▶ _What needs to be done_:
Return the run of lines below that opens with the line containing "const z0 = s > 0 ? 0.27 : -0.345;" and closes with the line containing "function buildRearSuspension(root, s)", keeping each one exact.

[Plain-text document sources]

________________________

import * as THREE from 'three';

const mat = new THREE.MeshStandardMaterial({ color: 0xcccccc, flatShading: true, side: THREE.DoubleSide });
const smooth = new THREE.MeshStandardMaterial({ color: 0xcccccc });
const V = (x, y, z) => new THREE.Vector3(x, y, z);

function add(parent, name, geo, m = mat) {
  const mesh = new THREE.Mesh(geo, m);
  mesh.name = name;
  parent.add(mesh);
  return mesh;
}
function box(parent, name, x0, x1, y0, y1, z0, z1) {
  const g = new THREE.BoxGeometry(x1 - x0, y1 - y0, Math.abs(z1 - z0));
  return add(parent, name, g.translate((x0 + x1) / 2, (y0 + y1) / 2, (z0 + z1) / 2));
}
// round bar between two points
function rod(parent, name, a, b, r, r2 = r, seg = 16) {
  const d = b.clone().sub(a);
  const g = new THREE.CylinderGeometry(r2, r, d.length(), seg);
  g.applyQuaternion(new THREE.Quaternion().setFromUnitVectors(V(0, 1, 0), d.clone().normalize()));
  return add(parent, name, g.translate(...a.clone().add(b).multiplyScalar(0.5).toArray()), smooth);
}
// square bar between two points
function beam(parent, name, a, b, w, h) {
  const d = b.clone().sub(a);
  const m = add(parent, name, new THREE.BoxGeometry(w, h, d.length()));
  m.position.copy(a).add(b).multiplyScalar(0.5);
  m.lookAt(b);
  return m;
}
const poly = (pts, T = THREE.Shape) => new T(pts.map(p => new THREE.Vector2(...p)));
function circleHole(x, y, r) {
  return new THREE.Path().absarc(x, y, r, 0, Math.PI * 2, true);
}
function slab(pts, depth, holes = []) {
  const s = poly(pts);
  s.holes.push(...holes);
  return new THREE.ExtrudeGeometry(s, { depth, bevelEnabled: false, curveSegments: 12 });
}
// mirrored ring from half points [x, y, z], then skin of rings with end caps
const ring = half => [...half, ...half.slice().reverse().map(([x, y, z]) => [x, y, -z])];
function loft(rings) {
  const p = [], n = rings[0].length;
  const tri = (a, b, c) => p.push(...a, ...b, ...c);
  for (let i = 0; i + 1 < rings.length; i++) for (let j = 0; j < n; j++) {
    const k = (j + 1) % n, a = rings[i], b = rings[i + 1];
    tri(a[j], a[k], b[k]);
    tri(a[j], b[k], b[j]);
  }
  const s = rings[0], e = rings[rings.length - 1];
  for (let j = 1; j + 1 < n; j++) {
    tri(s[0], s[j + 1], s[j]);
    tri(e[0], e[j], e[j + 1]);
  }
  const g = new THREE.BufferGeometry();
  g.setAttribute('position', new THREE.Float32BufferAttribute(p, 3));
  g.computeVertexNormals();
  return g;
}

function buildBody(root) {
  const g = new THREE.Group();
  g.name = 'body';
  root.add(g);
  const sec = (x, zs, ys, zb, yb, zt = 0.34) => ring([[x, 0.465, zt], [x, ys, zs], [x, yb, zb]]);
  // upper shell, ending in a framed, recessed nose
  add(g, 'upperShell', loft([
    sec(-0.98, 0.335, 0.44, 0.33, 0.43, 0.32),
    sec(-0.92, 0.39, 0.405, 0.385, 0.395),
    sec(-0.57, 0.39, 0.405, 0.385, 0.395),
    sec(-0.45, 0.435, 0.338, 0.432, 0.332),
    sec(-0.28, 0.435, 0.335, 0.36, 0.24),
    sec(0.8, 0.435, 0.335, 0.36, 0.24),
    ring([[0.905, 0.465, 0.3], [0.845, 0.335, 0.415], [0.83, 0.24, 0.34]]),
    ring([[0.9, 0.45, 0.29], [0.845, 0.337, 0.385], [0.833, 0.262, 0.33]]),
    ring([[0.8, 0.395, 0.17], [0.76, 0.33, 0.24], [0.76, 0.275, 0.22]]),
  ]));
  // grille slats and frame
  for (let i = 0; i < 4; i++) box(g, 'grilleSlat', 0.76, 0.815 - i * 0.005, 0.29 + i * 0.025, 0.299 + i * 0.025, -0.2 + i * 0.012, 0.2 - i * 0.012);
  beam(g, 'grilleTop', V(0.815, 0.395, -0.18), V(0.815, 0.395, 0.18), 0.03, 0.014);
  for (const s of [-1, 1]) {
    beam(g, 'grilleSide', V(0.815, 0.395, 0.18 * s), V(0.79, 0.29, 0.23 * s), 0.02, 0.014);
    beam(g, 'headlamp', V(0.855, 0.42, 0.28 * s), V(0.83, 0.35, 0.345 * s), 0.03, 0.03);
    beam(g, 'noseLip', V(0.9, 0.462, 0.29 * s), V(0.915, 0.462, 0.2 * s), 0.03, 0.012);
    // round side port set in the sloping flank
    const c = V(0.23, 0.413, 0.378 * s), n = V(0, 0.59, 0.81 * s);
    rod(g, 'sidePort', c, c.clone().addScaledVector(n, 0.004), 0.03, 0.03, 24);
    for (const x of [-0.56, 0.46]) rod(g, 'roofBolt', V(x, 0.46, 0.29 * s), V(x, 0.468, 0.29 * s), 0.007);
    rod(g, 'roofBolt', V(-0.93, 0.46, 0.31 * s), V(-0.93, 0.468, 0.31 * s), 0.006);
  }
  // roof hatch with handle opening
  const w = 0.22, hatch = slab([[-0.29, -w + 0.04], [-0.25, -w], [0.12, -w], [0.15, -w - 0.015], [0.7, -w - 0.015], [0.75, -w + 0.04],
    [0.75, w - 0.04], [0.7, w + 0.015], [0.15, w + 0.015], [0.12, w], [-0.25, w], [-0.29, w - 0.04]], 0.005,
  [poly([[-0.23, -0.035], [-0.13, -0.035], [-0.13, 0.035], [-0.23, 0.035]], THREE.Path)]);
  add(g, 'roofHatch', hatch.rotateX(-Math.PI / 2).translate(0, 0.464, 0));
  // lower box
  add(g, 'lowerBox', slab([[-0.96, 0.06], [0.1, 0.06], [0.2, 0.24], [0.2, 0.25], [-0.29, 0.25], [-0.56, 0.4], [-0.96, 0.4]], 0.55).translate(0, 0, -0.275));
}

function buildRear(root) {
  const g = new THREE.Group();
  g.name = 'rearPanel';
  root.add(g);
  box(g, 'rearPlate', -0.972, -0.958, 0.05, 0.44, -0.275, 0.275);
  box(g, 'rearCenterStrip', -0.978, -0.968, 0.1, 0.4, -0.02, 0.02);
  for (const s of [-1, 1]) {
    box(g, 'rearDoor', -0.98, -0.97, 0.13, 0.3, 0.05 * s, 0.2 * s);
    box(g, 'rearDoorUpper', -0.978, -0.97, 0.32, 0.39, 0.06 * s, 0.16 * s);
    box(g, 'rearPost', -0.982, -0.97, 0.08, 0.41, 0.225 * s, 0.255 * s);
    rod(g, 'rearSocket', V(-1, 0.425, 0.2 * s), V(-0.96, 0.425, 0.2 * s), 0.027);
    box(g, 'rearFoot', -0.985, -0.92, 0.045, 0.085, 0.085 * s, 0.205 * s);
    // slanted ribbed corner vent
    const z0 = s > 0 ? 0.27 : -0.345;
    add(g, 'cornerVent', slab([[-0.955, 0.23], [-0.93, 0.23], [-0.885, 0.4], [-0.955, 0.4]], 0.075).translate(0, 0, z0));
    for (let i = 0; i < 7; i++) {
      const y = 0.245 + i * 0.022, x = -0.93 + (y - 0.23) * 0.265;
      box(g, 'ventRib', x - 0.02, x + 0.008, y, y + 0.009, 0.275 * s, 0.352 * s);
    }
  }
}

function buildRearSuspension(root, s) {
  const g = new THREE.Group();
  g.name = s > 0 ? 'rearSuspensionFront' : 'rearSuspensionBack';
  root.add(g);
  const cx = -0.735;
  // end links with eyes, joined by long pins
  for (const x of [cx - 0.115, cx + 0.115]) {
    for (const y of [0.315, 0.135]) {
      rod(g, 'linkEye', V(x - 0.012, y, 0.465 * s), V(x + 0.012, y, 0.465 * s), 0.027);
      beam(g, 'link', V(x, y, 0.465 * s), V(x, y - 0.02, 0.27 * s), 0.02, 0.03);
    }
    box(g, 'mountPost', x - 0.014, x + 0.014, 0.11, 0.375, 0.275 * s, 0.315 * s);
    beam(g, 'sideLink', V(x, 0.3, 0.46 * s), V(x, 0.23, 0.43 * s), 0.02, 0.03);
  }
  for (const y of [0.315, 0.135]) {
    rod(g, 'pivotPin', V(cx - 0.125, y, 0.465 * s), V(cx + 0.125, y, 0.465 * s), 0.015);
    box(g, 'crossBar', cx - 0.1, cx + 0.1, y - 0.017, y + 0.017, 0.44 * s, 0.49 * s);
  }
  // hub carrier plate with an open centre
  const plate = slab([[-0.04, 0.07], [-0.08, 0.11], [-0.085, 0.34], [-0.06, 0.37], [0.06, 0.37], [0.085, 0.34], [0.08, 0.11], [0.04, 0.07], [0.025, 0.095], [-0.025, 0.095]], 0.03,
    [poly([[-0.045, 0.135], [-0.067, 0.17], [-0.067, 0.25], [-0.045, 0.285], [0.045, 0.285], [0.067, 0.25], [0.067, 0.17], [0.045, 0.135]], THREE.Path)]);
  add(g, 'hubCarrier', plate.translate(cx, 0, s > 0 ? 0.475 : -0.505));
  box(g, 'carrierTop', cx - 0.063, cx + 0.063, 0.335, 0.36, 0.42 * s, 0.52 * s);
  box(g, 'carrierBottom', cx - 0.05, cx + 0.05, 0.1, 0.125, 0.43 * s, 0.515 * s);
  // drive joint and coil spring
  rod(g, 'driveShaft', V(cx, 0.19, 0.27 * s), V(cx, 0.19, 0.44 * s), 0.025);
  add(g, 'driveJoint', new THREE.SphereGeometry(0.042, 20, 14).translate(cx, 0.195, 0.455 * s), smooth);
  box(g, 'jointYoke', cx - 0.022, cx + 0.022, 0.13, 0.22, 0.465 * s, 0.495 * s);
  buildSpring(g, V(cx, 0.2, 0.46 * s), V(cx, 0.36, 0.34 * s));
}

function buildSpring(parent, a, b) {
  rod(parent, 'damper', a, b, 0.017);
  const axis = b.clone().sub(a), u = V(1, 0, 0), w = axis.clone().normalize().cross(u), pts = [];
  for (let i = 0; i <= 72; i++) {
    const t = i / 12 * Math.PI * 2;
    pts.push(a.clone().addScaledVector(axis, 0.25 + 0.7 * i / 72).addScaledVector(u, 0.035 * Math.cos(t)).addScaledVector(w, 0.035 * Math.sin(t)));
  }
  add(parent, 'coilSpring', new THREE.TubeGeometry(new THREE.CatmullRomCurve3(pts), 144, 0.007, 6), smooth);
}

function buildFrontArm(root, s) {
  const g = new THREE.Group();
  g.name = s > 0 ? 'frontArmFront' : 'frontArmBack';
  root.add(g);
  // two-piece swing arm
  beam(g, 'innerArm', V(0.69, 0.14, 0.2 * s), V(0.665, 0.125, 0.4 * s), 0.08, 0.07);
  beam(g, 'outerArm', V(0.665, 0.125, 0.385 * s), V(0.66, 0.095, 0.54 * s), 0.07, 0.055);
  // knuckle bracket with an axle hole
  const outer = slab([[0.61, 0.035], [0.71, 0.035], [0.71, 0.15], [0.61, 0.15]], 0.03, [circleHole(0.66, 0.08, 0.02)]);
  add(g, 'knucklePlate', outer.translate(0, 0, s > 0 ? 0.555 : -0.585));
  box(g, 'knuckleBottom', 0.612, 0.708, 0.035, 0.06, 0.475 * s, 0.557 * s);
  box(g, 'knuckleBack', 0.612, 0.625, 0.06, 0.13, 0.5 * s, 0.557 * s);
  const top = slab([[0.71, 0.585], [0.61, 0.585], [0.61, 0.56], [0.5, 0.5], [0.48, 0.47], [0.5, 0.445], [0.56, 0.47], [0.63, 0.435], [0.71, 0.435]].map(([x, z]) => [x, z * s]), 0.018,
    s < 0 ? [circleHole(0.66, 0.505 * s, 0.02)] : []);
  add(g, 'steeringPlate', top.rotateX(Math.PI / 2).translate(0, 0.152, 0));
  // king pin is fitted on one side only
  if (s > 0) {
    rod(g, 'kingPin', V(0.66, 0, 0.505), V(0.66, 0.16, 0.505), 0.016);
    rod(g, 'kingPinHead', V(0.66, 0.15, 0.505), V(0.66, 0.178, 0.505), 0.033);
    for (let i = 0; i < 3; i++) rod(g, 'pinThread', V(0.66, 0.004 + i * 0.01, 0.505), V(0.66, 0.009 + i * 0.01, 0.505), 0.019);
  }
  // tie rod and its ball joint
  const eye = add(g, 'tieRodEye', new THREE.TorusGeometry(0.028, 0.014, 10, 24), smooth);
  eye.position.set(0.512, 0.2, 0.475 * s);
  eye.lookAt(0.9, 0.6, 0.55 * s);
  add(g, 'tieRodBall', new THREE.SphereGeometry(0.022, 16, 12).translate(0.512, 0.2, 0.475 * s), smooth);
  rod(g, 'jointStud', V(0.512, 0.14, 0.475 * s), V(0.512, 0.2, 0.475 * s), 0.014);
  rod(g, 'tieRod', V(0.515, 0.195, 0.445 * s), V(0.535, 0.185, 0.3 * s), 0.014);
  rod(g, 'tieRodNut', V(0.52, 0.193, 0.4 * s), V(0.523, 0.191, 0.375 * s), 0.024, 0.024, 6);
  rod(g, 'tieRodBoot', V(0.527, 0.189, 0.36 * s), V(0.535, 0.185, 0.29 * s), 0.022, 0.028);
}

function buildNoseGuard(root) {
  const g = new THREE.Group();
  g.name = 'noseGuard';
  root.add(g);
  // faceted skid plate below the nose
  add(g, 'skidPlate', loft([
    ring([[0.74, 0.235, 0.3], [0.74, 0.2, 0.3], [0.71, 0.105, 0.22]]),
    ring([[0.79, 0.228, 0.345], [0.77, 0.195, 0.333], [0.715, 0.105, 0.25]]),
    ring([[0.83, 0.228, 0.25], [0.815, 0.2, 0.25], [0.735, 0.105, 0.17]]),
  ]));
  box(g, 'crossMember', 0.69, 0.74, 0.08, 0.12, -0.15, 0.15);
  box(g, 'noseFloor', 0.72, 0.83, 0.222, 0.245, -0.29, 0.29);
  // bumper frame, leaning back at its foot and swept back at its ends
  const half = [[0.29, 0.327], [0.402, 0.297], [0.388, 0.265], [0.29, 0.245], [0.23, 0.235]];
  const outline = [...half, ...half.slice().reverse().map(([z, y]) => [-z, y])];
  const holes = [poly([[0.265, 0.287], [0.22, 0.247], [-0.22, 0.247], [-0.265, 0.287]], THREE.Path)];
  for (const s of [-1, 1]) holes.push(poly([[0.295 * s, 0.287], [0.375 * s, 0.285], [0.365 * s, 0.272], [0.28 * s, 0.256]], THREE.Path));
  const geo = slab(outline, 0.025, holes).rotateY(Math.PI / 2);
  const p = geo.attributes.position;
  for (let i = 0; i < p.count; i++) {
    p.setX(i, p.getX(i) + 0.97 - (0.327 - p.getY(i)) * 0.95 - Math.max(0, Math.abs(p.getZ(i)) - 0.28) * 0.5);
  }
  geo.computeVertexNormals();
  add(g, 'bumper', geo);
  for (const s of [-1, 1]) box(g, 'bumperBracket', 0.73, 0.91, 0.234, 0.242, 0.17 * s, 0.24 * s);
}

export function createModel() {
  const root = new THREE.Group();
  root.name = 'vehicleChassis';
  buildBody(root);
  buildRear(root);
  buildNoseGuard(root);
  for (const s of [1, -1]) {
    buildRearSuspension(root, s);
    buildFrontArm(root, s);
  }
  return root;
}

________________________

▶ _Result for this exercise_:
    const z0 = s > 0 ? 0.27 : -0.345;
    add(g, 'cornerVent', slab([[-0.955, 0.23], [-0.93, 0.23], [-0.885, 0.4], [-0.955, 0.4]], 0.075).translate(0, 0, z0));
    for (let i = 0; i < 7; i++) {
      const y = 0.245 + i * 0.022, x = -0.93 + (y - 0.23) * 0.265;
      box(g, 'ventRib', x - 0.02, x + 0.008, y, y + 0.009, 0.275 * s, 0.352 * s);
    }
  }
}

function buildRearSuspension(root, s) {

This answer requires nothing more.